A Roman-era mikveh, or ritual bath, was successfully transferred this week from a highway interchange under construction to Kibbutz Hannaton, a nearby community in the Jezreel Valley.
It took two weeks to prepare the transfer of the 57-ton stone bath, which included detaching it from bedrock, surrounding it with a steel cage to protect it, and hoisting it onto a tractor-trailer to move it down the road to its new home on the kibbutz, near the community’s existing ritual bath.
“It was really against all odds,” said Steve Gray, a kibbutz member who was part of the team that moved the unlikely project toward completion. “It was a rollercoaster of emotions the whole way.”
The summertime discovery of the ancient ritual bath united the kibbutz, the Israel Antiquities Authority, a public infrastructure company, and the local government in the efforts to save it for posterity.
The existence of the mikveh, found on the remains of an ancient farm, indicated that the residents were Jewish and led a traditional way of life, according to the Israel Antiquities Authority archaeologists in charge of the dig, Abd Elghani Ibrahim and Dr. Walid Atrash.
It was the first Jewish farm from the Second Temple period found in the Galilee, they said, changing long-held notions that Jews in the Roman period lived only in villages and towns.
About 1,700 years have passed since the farm was destroyed in an earthquake, and about 1,400 years since the site was finally abandoned.
Gray, a tour guide currently out of work due to the coronavirus, was volunteering on the Israel Antiquities Authority dig that unexpectedly uncovered the ritual bath in June during the construction of a highway overseen by Netivei Yisrael, the National Transport Infrastructure Company.
When the mivkeh was discovered, locals were allowed to come and see it. Hannaton resident Haviva Ner-David, a rabbi and writer who runs the Shmaya Mikva on the kibbutz, saw the mikveh and decided to try to bring it to Hannaton.
Ner-David, Gray and another community member, Anat Harrel, who spearheaded an effort to raise 256,500 shekels ($75,000), enough money to dig up the ritual bath and move it to the kibbutz’s land — a task that seemed nearly impossible.
“There was a point in the first week of August when we thought we’d have to return money to donors,” said Gray, referring to the money raised from a crowdfunding campaign and family foundations that pitched in as well.
Finally, working with the local government authority, the kibbutz team was given the final portion from a budget set aside for archaeological and historical preservation projects.

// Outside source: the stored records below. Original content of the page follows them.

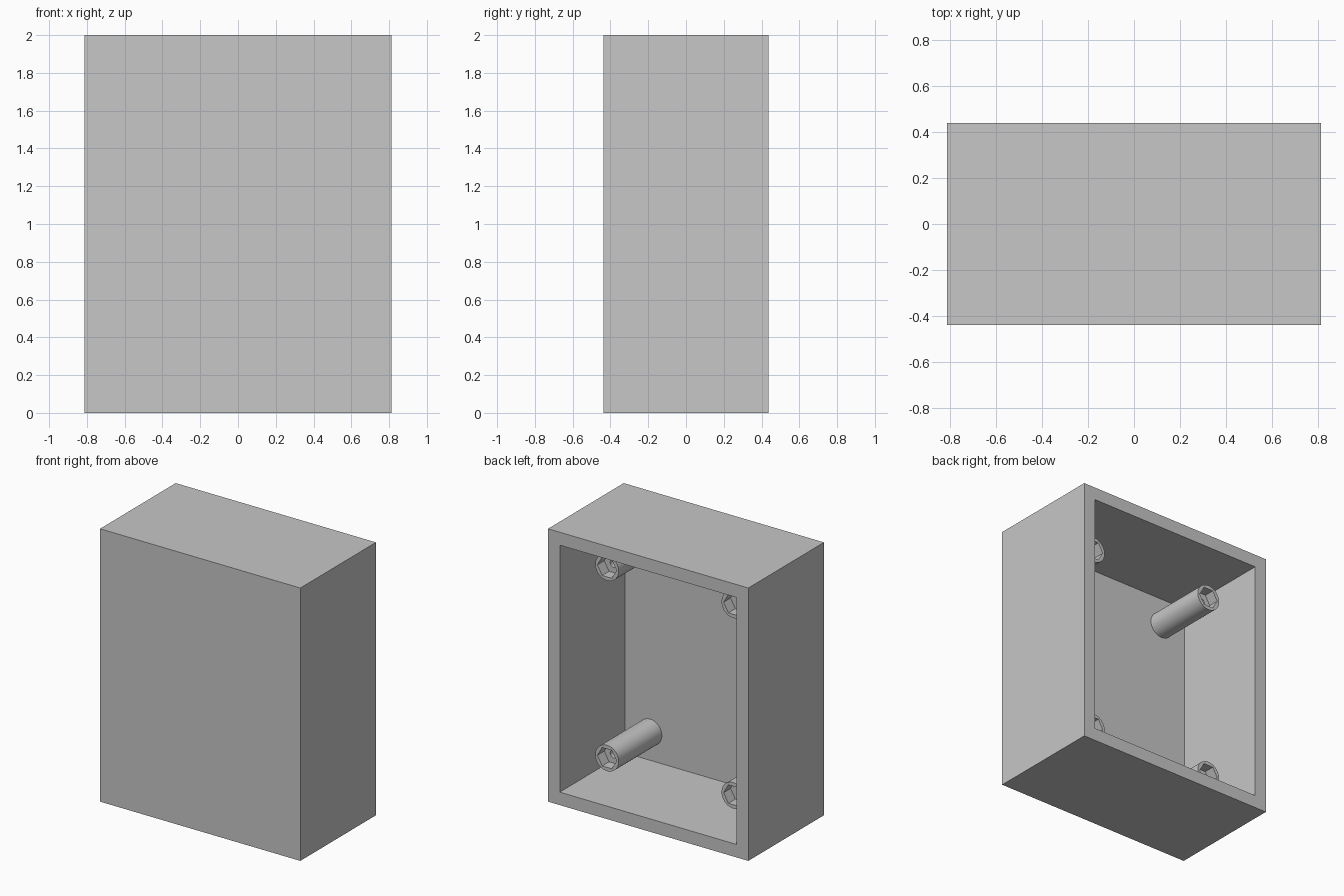
import bpy, bmesh, math

cube = bpy.data.objects.get("Cube")
if cube:
    bpy.data.objects.remove(cube, do_unlink=True)

W, D, H = 1.624, 0.876, 2.0      # outer size of the case
WALL, FLOOR = 0.095, 0.122
SEG = 48

grey = bpy.data.materials.new("plain_grey")
grey.use_nodes = True
colour = (0.57, 0.57, 0.57, 1)
grey.diffuse_color = colour
grey.node_tree.nodes["Principled BSDF"].inputs["Base Color"].default_value = colour


def finish(bm, name):
    bmesh.ops.recalc_face_normals(bm, faces=bm.faces)
    mesh = bpy.data.meshes.new(name)
    bm.to_mesh(mesh)
    bm.free()
    mesh.materials.append(grey)
    return mesh


def place(mesh, name, location=(0, 0, 0)):
    obj = bpy.data.objects.new(name, mesh)
    obj.location = location
    bpy.context.collection.objects.link(obj)
    return obj


# Case: a block hollowed out from its back face
bm = bmesh.new()
bmesh.ops.create_cube(bm, size=1)
bmesh.ops.scale(bm, vec=(W, D, H), verts=bm.verts)
bmesh.ops.translate(bm, vec=(0, 0, H / 2), verts=bm.verts)
back = max(bm.faces, key=lambda f: f.calc_center_median().y)
bmesh.ops.inset_individual(bm, faces=[back], thickness=WALL, use_even_offset=True)
pocket = bmesh.ops.extrude_face_region(bm, geom=[back])
bmesh.ops.delete(bm, geom=[back], context='FACES_ONLY')
verts = [v for v in pocket["geom"] if isinstance(v, bmesh.types.BMVert)]
bmesh.ops.translate(bm, vec=(0, FLOOR - D, 0), verts=verts)
place(finish(bm, "case"), "case")


# Screw post: lofted rings along y, with a hexagonal nut pocket and a screw hole
def ring(bm, radius, y, hexagon=False):
    points = []
    for i in range(SEG):
        a = math.tau * i / SEG
        r = radius
        if hexagon:
            third = math.pi / 3
            r *= math.cos(third / 2) / math.cos(a % third - third / 2)
        points.append(bm.verts.new((r * math.cos(a), y, r * math.sin(a))))
    return points


LENGTH, NUT_DEPTH = 0.50, 0.08
bm = bmesh.new()
rings = [
    ring(bm, 0.095, -0.01),
    ring(bm, 0.095, LENGTH),
    ring(bm, 0.078, LENGTH, True),
    ring(bm, 0.078, LENGTH - NUT_DEPTH, True),
    ring(bm, 0.03, LENGTH - NUT_DEPTH),
    ring(bm, 0.03, 0.0),
]
for a, b in zip(rings, rings[1:]):
    for i in range(SEG):
        j = (i + 1) % SEG
        bm.faces.new((a[i], a[j], b[j], b[i]))
bm.faces.new(rings[0])
bm.faces.new(rings[-1])
post_mesh = finish(bm, "screw_post")

# One post near each corner of the case
for side, x in (("left", 0.512), ("right", -0.512)):
    for level, z in (("lower", 0.302), ("upper", H - 0.302)):
        post = place(post_mesh, f"{level}_{side}_screw_post", (x, FLOOR - D / 2, z))

bpy.ops.object.select_all(action='DESELECT')
post.select_set(True)
bpy.context.view_layer.objects.active = post
bpy.ops.object.shade_smooth_by_angle(angle=math.radians(30))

The highway authority gave them until September 13 to remove the ritual bath.
A 500-ton crane was used to lift the mikveh out of its base and then drop it into its new home at Hannaton, a deep hole that was seven meters wide and three meters deep.
Once the mikveh was placed in the hole, there was great celebration among the kibbutz members, said Gray.
“It was so much more emotional than I had anticipated,” he said.
Now the kibbutz has to figure out what to do with the area that is centered with the ancient mikveh. The Israel Antiquities Authority has technically lent the ritual bath to the kibbutz, and the community has to figure out how to present the national treasure to the public, whether that will include using it as a ritual bath, or creating an archaeological park out of the space.
Whatever the decision, it is something of a miracle that the bath is now located at Hannaton, said Gray.
“It’s the power of the narrative that got people enthused,” he said. “It’s a confluence of things, of people who are enthusiastic and the story and Hannaton.”